Lezayre Railway Station
Stashoon Raad-Yiarn Lezayre
The Isle of Man Railway Co., Ltd.
The Manx Northern Railway Co., Ltd.
Lezayre station.jpg
LocationStation Road[citation needed], Lezayre.
Coordinates54.325°N 4.429°W
Owned byIsle of Man Railway Co.
Line(s)North Line
PlatformsOne, Ground Level
TracksOne Running Line
Construction
Structure typeStation House
ParkingNone Provided
History
Opened23 September 1879 (1879-09-23)
Closed31 October 1958 (1958-10-31)
Previous namesManx Northern Railway Co.
Passengers Passenger / Goods / Freight
Services
Booking Facilities / Waiting Area

Lezayre Station was an intermediate stopping place on the Manx Northern Railway, a line that ran between St. John's and Ramsey in the Isle of Man. It was the first halt outside the terminus at Ramsey. It was later owned and operated by the Isle of Man Railway. It served the small village known as Churchtown centred on the parish church, Kirk Christ Lezayre.

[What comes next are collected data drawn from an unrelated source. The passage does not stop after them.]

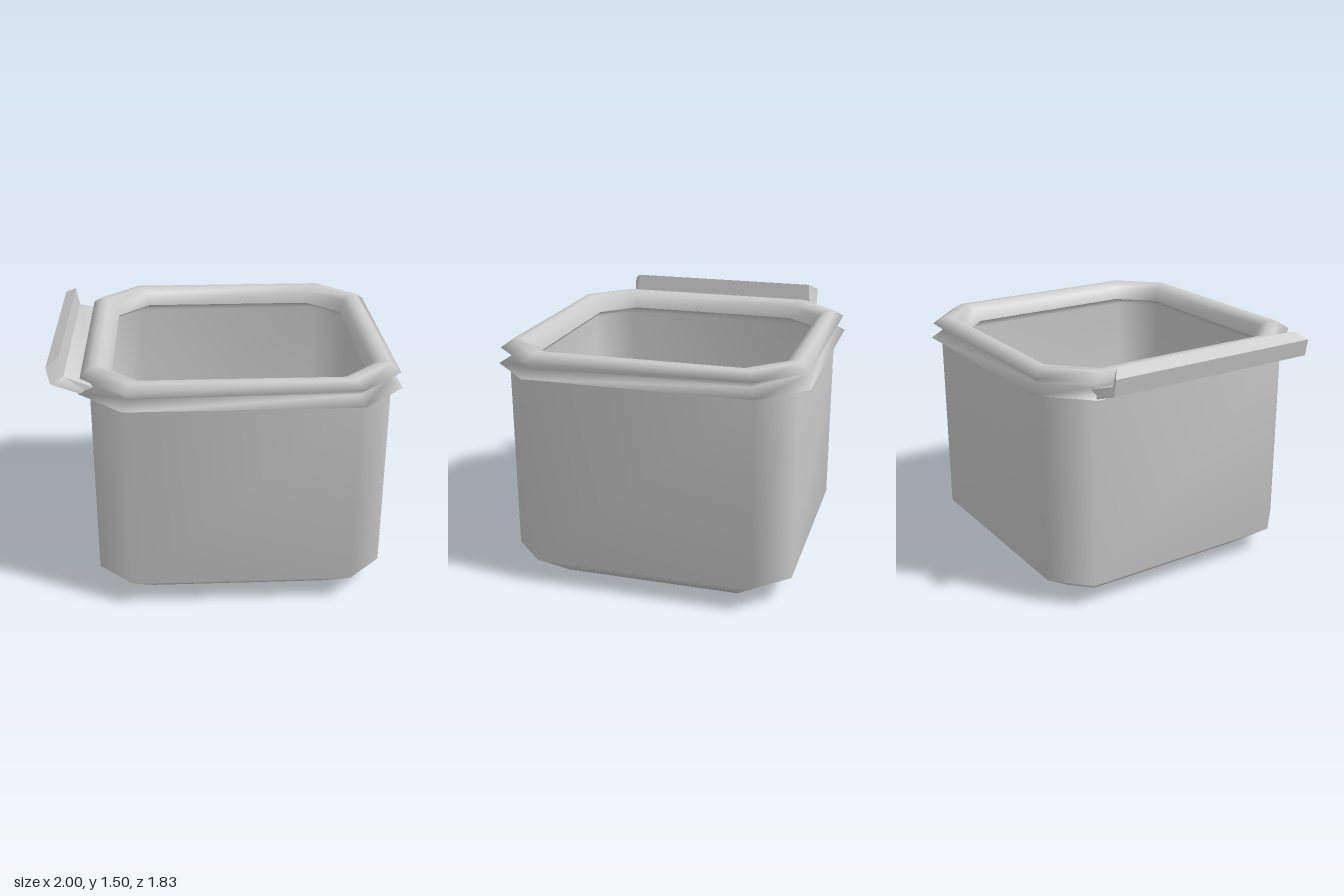
import * as THREE from 'three';
import { toCreasedNormals } from 'three/addons/utils/BufferGeometryUtils.js';

const CENTRE_X = 0.083;

// Eight corners of a square with cut corners: half width h, half flat length f
const octagon = (h, f) => [[h, -f], [h, f], [f, h], [-f, h], [-h, f], [-h, -f], [-f, -h], [f, -h]];

// Skin over rings of eight corners; each ring is [height, half width, half flat length]
function octagonLoft(rings) {
  const positions = [], index = [];
  rings.forEach(([y, h, f], i) => {
    octagon(h, f).forEach(([x, z], j) => {
      positions.push(x, y, z);
      if (i === 0) return;
      const k = (j + 1) % 8, a = (i - 1) * 8 + j, b = (i - 1) * 8 + k, c = i * 8 + j, d = i * 8 + k;
      index.push(a, c, b, b, c, d);
    });
  });
  const geometry = new THREE.BufferGeometry();
  geometry.setAttribute('position', new THREE.Float32BufferAttribute(positions, 3));
  geometry.setIndex(index);
  geometry.computeVertexNormals();
  return geometry;
}

// Bent strip along z; each section point is [x, y, half length]
function tabGeometry(section) {
  const positions = [], index = [], n = section.length;
  for (const side of [-1, 1]) for (const [x, y, z] of section) positions.push(x, y, side * z);
  for (let i = 0; i < n; i++) {
    const k = (i + 1) % n;
    index.push(i, k, i + n, k, k + n, i + n);
  }
  // End caps
  const outline = section.map(([x, y]) => new THREE.Vector2(x, y));
  for (const [a, b, c] of THREE.ShapeUtils.triangulateShape(outline, [])) {
    index.push(a, c, b, a + n, b + n, c + n);
  }
  const geometry = new THREE.BufferGeometry();
  geometry.setAttribute('position', new THREE.Float32BufferAttribute(positions, 3));
  geometry.setIndex(index);
  return toCreasedNormals(geometry, 1.0);
}

export function createModel() {
  const group = new THREE.Group();
  const material = new THREE.MeshStandardMaterial({ color: 0xcccccc, side: THREE.DoubleSide });
  const add = (name, geometry, x = 0) => {
    const mesh = new THREE.Mesh(geometry, material);
    mesh.name = name;
    mesh.position.x = x;
    group.add(mesh);
  };

  // Outer tub with sloped foot
  add('body', octagonLoft([
    [0, 0, 0], [0, 0.65, 0.53], [0.15, 0.848, 0.65], [1.29, 0.848, 0.65],
  ]), CENTRE_X);

  // Grooved rim: lower flange, groove, upper bead, inner lip
  add('rim', octagonLoft([
    [1.285, 0.848, 0.64], [1.297, 0.913, 0.66], [1.34, 0.838, 0.62], [1.39, 0.9, 0.655],
    [1.433, 0.845, 0.61], [1.433, 0.8, 0.58], [1.405, 0.755, 0.55], [1.33, 0.735, 0.535],
  ]), CENTRE_X);

  // Hollow inside
  add('interior', octagonLoft([
    [1.33, 0.735, 0.535], [1.28, 0.79, 0.59], [0.18, 0.79, 0.59], [0.05, 0.62, 0.5], [0.05, 0, 0],
  ]), CENTRE_X);

  // Bent handle on one side of the rim
  add('handleTab', tabGeometry([
    [-0.75, 1.285, 0.66], [-0.75, 1.335, 0.65], [-0.91, 1.388, 0.62],
    [-0.93, 1.5, 0.61], [-1, 1.46, 0.66], [-0.982, 1.36, 0.66], [-0.8, 1.293, 0.66],
  ]));

  return group;
}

History[]

MNR Logo.jpg

The station was situated about 1.75 miles (2.82 km) west of Ramsey, and served the small village of Churchtown in the parish of Lezayre. It was opened as an original stopping place on the Manx Northern Railway's St. John's to Ramsey line on 23 September 1879 (1879-09-23). The station was provided with a distinctive tall-gabled stone building with brick quoins, which was also used by the level crossing keeper. No raised platform or passing loop were provided; the track was ballasted up to rail level in a similar fashion to other stations on the line. It was a manned station in the early years of the line, although it was one of the quietest on the whole network owing to its tiny catchment area. It was downgraded to a request stop as early as 1908. It was removed from the timetable from 1950, although trains continued to call there and tickets were available. The station was finally closed officially in 1958, although one could still alight there by unofficial arrangement with the train crew. Goods facilities were minimal; a siding was provided from 1884 until 1926.

Later years[]

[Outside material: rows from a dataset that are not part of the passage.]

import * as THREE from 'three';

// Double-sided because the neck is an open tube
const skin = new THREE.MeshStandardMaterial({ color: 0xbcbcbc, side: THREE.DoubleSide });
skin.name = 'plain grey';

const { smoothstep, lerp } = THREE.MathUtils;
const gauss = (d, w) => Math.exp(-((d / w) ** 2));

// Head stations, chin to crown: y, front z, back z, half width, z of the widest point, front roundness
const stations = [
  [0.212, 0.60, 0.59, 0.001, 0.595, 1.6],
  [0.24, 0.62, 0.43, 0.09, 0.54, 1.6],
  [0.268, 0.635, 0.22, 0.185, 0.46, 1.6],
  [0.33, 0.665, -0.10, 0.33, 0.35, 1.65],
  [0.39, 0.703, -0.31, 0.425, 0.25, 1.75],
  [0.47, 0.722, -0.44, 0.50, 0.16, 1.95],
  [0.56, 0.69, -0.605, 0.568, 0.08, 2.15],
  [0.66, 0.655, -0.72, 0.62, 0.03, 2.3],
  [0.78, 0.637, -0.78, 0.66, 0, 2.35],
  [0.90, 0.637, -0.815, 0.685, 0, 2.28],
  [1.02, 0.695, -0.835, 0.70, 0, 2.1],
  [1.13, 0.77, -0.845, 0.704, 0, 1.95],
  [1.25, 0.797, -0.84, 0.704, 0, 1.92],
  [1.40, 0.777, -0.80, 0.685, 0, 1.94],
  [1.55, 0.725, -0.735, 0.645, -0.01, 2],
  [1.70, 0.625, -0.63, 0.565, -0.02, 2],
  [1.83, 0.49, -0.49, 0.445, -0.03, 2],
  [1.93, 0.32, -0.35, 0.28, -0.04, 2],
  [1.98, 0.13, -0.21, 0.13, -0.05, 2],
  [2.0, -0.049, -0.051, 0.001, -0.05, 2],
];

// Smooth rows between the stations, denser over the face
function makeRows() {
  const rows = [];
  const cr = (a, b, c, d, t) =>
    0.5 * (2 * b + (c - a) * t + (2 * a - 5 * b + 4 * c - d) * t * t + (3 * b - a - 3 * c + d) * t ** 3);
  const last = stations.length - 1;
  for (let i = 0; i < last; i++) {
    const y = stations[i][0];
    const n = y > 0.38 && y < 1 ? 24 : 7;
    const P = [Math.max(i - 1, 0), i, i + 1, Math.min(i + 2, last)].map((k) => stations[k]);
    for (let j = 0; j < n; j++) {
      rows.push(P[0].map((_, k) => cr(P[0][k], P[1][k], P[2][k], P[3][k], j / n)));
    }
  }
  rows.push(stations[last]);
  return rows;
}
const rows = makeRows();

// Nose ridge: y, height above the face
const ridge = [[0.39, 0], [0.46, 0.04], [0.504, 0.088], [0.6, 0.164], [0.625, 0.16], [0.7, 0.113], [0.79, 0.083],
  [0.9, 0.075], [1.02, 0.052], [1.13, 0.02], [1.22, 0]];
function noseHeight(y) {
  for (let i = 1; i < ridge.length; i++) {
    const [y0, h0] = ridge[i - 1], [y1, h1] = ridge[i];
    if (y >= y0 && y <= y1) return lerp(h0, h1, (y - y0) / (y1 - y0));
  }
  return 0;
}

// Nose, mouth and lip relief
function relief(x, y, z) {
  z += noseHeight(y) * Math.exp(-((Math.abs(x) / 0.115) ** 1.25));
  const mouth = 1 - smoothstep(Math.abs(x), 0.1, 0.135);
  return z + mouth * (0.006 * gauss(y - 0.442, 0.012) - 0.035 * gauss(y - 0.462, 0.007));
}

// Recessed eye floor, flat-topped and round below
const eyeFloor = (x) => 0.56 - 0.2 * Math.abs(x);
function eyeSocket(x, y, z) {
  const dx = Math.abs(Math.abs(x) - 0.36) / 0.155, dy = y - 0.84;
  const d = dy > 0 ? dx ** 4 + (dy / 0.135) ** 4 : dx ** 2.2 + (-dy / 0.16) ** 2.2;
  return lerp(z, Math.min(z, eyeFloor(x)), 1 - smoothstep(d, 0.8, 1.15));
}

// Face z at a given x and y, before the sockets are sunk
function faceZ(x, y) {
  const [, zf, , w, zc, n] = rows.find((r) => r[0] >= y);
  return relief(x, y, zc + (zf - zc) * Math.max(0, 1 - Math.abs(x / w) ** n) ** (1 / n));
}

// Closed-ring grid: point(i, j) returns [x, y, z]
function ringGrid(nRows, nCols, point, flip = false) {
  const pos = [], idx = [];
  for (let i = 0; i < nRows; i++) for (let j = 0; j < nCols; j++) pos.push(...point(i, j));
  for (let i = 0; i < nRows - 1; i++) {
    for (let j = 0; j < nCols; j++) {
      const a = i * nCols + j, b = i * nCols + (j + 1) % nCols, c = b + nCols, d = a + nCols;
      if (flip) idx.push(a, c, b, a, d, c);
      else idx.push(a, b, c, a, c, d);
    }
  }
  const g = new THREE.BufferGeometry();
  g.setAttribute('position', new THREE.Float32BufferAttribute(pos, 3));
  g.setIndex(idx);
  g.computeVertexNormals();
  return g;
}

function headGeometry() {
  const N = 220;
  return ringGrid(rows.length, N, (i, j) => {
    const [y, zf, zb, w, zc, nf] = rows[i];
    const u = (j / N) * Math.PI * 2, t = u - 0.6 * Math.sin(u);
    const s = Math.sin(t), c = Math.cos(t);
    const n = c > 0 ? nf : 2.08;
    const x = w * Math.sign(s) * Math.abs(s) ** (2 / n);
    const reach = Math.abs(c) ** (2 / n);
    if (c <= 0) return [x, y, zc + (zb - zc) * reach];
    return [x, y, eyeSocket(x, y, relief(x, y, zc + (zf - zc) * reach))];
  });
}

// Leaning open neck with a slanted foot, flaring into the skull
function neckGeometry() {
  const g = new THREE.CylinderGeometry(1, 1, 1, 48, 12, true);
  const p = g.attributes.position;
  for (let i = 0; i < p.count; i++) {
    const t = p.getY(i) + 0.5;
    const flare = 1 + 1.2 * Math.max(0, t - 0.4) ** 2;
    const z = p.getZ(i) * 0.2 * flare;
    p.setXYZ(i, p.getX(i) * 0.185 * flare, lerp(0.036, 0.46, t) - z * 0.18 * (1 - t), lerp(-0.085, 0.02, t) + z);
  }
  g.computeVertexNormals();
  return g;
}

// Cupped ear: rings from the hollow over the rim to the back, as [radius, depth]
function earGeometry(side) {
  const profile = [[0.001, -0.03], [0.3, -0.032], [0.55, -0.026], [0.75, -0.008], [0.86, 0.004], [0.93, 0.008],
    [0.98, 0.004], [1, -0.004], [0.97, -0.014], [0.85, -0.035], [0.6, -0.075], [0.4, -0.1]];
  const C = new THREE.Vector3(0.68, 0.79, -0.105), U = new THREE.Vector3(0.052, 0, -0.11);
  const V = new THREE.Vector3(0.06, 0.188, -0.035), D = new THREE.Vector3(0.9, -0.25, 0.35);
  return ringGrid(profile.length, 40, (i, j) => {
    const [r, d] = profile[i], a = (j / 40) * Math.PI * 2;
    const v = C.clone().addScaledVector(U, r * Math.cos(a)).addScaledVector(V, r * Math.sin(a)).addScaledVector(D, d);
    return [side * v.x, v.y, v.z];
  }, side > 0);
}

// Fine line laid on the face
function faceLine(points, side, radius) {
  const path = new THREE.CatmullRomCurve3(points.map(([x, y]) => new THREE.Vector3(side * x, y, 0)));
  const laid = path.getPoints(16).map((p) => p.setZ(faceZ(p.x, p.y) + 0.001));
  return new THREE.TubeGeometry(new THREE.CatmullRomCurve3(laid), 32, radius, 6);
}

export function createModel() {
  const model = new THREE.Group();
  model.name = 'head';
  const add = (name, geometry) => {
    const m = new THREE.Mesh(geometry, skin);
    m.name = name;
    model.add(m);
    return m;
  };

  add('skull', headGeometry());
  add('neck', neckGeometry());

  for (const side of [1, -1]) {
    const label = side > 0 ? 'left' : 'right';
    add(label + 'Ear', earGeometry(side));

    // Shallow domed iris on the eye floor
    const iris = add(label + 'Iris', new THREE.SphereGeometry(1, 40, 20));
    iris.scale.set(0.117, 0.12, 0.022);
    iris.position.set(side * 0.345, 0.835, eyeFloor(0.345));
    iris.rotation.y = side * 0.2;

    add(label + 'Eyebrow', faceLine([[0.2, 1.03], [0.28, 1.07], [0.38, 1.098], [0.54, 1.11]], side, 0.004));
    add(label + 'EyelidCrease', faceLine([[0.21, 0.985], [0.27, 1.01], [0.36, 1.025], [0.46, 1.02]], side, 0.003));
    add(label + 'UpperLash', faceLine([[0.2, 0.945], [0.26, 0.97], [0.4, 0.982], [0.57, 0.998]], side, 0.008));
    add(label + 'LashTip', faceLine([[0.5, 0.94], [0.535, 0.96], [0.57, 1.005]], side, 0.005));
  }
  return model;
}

Passenger services ceased altogether on 13 November 1965 (1965-11-13), when the whole network closed down. The line and the station were re-opened on 3 June 1967 (1967-06-03) under the auspices of the Marquess of Ailsa, but this stay of execution proved to be short-lived when the passenger service was withdrawn for the final time on 6 September 1968 (1968-09-06). The line through the station remained open for a short period to accommodate a freight service of oil tanks until October 1969 (1969-10), when the Ramsey line was finally closed. The track was lifted in 1974 but the building remained, in derelict condition, for several years.

After closure[]

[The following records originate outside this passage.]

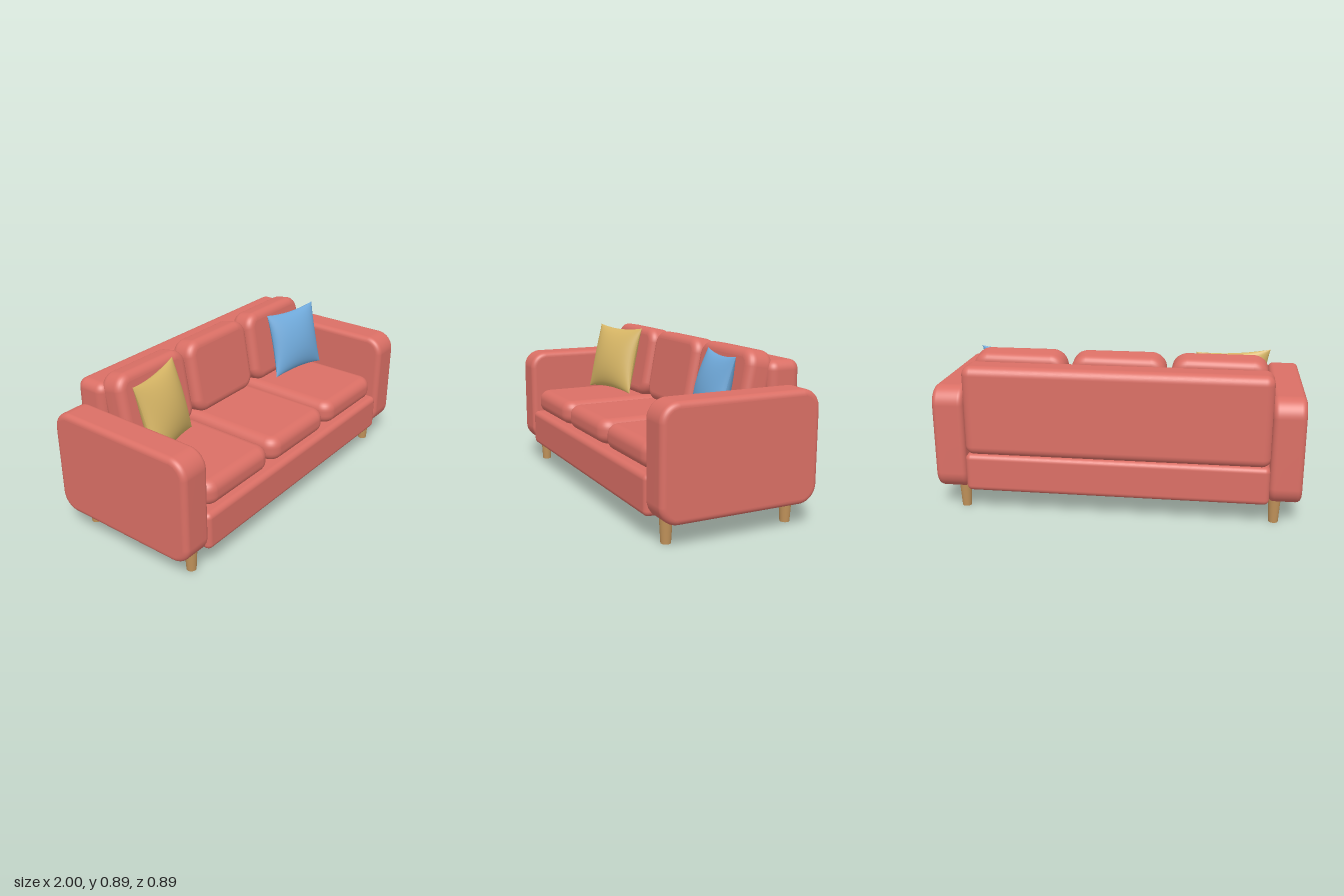
import * as THREE from 'three';
import { mergeVertices, mergeGeometries } from 'three/addons/utils/BufferGeometryUtils.js';
import { RoundedBoxGeometry } from 'three/addons/geometries/RoundedBoxGeometry.js';

function material(name, color) {
  const m = new THREE.MeshStandardMaterial({ color });
  m.name = name;
  return m;
}

// Padded slab: rounded rectangle (corner radius R) with a soft edge of radius b, thickness along z
function paddedSlab(w, h, d, R, b) {
  const x = w / 2 - R, y = h / 2 - R, r = R - b, q = Math.PI / 2;
  const shape = new THREE.Shape();
  shape.absarc(x, y, r, 0, q);
  shape.absarc(-x, y, r, q, 2 * q);
  shape.absarc(-x, -y, r, 2 * q, 3 * q);
  shape.absarc(x, -y, r, 3 * q, 4 * q);
  shape.closePath();
  const depth = d - 2 * b;
  const geo = new THREE.ExtrudeGeometry(shape, {
    depth, bevelEnabled: true, bevelSize: b, bevelThickness: b, bevelSegments: 7, curveSegments: 8,
  });
  geo.translate(0, 0, -depth / 2);
  geo.deleteAttribute('uv');
  geo.deleteAttribute('normal');
  const smooth = mergeVertices(geo, 1e-4);
  smooth.computeVertexNormals();
  return smooth;
}

// Throw pillow: two bulging sheets with inward-curving edges and pointed corners
function pillowGeometry(size, halfThick) {
  const n = 24, half = size / 2, pinch = 0.09;
  const sheet = new THREE.PlaneGeometry(2, 2, n, n);
  const p = sheet.attributes.position;
  for (let i = 0; i < p.count; i++) {
    const u = Math.sin(p.getX(i) * Math.PI / 2), v = Math.sin(p.getY(i) * Math.PI / 2);
    const puff = Math.pow(Math.max(0, (1 - u * u) * (1 - v * v)), 0.55);
    p.setXYZ(i,
      half * u * (1 - pinch * (1 - v * v)),
      half * v * (1 - pinch * (1 - u * u)),
      halfThick * puff);
  }
  sheet.computeVertexNormals();
  return mergeGeometries([sheet, sheet.clone().rotateY(Math.PI)]);
}

export function createModel() {
  const sofa = new THREE.Group();
  sofa.name = 'sofa';
  const coral = material('coral fabric', 0xda6f65);
  const mustard = material('mustard fabric', 0xd6b565);
  const blue = material('blue fabric', 0x70aadb);
  const wood = material('leg wood', 0xc0925a);

  const add = (name, geo, mat, x, y, z) => {
    const mesh = new THREE.Mesh(geo, mat);
    mesh.name = name;
    mesh.position.set(x, y, z);
    sofa.add(mesh);
    return mesh;
  };

  // Frame
  add('base', new RoundedBoxGeometry(1.66, 0.213, 0.882, 6, 0.03), coral, 0, 0.2315, 0);
  add('backrest', new RoundedBoxGeometry(1.66, 0.5, 0.188, 6, 0.05), coral, 0, 0.583, -0.349);

  // Arms
  const arm = paddedSlab(0.886, 0.588, 0.174, 0.1, 0.03).rotateY(Math.PI / 2);
  add('leftArm', arm, coral, 0.913, 0.419, 0);
  add('rightArm', arm, coral, -0.913, 0.419, 0);

  // Seat and back cushions
  const seat = paddedSlab(0.52, 0.67, 0.138, 0.075, 0.055).rotateX(-Math.PI / 2);
  const back = paddedSlab(0.515, 0.42, 0.152, 0.085, 0.045);
  ['right', 'middle', 'left'].forEach((side, i) => {
    const x = (i - 1) * 0.543;
    add(side + 'SeatCushion', seat, coral, x, 0.412, 0.085);
    add(side + 'BackCushion', back, coral, x, 0.676, -0.201).rotation.x = -0.18;
  });

  // Throw pillows, leaning back and turned inward
  add('mustardPillow', pillowGeometry(0.415, 0.078), mustard, -0.6, 0.685, -0.043)
    .rotation.set(-0.255, 0.25, 0, 'YXZ');
  add('bluePillow', pillowGeometry(0.39, 0.072), blue, 0.612, 0.677, -0.049)
    .rotation.set(-0.245, -0.18, 0, 'YXZ');

  // Tapered legs
  const leg = new THREE.CylinderGeometry(0.034, 0.026, 0.14, 24);
  for (const [sx, side] of [[1, 'Left'], [-1, 'Right']]) {
    for (const [sz, end] of [[1, 'front'], [-1, 'back']]) {
      add(end + side + 'Leg', leg, wood, sx * 0.863, 0.07, sz * 0.347);
    }
  }
  return sofa;
}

After the line closed, the station building spent a number of years in a derelict condition, before being fully restored as a private dwelling. It was then owned by a local enthusiast who installed a small section of rail to denote the building's origins, the railway having long since disappeared. Today the trackbed to the side of the station structure forms part of a heritage trail which can be accessed via the road which once crossed the railway at this point. The road between the station and the village crosses the river Sulby by means of Garey Ford, which was in the news in October 2017 when a vehicle was swept into the river by the current.

The various stations on the South Line display station signs commemorating "corresponding" closed stations on the North Line. "Lezayre" signs are displayed at Port St Mary station, the first station from the terminus at Port Erin.

Route[]

Preceding station   Disused railways   Following station
Sulby Bridge
towards
St. John's
  Manx Northern Railway
later
Isle of Man Railway
  Ramsey
(Terminus)

See also[]

References[]

Coordinates: 54°19′30″N 4°25′44″W / 54.325°N 4.429°W / 54.325; -4.429

Sources[]